> **TASK GOAL**
Please restate, word for word, the lines below that begin at the one with "SWEEP = math.radians(19.65)" and end at the one with "stations = []". Leave out all other lines.

> **DATA RECORDS**

>>>>

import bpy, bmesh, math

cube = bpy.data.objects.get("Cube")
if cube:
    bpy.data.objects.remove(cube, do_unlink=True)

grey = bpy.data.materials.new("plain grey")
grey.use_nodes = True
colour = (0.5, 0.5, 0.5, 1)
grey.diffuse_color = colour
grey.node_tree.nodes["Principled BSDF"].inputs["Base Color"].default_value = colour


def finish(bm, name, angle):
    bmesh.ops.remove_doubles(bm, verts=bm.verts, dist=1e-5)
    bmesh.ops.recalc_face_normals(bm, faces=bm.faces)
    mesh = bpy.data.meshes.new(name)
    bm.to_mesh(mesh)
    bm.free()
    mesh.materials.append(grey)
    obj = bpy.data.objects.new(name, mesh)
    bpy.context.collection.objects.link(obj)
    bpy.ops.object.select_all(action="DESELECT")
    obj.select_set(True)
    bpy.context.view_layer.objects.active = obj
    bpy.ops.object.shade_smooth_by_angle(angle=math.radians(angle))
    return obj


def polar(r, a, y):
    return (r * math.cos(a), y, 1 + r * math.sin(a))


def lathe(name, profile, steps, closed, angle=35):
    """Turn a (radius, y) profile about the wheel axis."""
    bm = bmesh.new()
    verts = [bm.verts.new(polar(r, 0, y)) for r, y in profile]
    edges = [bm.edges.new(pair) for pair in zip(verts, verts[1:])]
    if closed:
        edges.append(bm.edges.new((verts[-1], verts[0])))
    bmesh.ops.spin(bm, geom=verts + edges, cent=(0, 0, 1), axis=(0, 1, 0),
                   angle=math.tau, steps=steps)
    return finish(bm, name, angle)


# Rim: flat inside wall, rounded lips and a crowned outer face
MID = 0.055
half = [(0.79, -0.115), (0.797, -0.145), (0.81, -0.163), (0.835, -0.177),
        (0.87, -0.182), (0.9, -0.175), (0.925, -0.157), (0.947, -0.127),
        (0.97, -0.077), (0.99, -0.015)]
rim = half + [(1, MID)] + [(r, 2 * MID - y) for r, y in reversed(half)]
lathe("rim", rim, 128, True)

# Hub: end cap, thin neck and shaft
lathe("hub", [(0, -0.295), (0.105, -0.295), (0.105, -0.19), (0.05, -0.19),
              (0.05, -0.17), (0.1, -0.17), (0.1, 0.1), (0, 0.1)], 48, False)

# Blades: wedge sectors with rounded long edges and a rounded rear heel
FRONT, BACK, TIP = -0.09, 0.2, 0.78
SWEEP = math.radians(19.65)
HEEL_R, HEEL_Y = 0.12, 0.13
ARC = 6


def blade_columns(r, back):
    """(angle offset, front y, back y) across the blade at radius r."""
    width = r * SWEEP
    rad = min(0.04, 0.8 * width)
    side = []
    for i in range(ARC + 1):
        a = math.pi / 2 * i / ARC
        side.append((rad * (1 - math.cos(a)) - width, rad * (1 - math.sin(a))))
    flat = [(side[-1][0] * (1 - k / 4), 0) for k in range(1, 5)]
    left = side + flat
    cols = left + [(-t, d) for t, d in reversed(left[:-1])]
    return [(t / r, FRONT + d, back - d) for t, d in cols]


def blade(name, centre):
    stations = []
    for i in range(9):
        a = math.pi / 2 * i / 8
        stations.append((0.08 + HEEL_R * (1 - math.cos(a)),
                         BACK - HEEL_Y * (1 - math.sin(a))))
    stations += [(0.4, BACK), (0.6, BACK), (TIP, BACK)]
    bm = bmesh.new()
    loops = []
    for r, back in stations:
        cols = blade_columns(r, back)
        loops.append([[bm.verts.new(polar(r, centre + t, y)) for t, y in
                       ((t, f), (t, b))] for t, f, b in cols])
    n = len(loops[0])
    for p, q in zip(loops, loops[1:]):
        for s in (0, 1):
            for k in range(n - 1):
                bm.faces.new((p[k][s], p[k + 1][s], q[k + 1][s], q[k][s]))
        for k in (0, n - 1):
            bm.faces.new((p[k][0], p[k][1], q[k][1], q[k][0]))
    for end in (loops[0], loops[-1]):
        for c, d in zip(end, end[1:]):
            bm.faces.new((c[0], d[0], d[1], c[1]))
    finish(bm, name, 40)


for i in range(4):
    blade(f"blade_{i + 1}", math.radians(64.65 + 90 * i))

<<<<

> **RESULT OF THIS TASK**
SWEEP = math.radians(19.65)
HEEL_R, HEEL_Y = 0.12, 0.13
ARC = 6


def blade_columns(r, back):
    """(angle offset, front y, back y) across the blade at radius r."""
    width = r * SWEEP
    rad = min(0.04, 0.8 * width)
    side = []
    for i in range(ARC + 1):
        a = math.pi / 2 * i / ARC
        side.append((rad * (1 - math.cos(a)) - width, rad * (1 - math.sin(a))))
    flat = [(side[-1][0] * (1 - k / 4), 0) for k in range(1, 5)]
    left = side + flat
    cols = left + [(-t, d) for t, d in reversed(left[:-1])]
    return [(t / r, FRONT + d, back - d) for t, d in cols]


def blade(name, centre):
    stations = []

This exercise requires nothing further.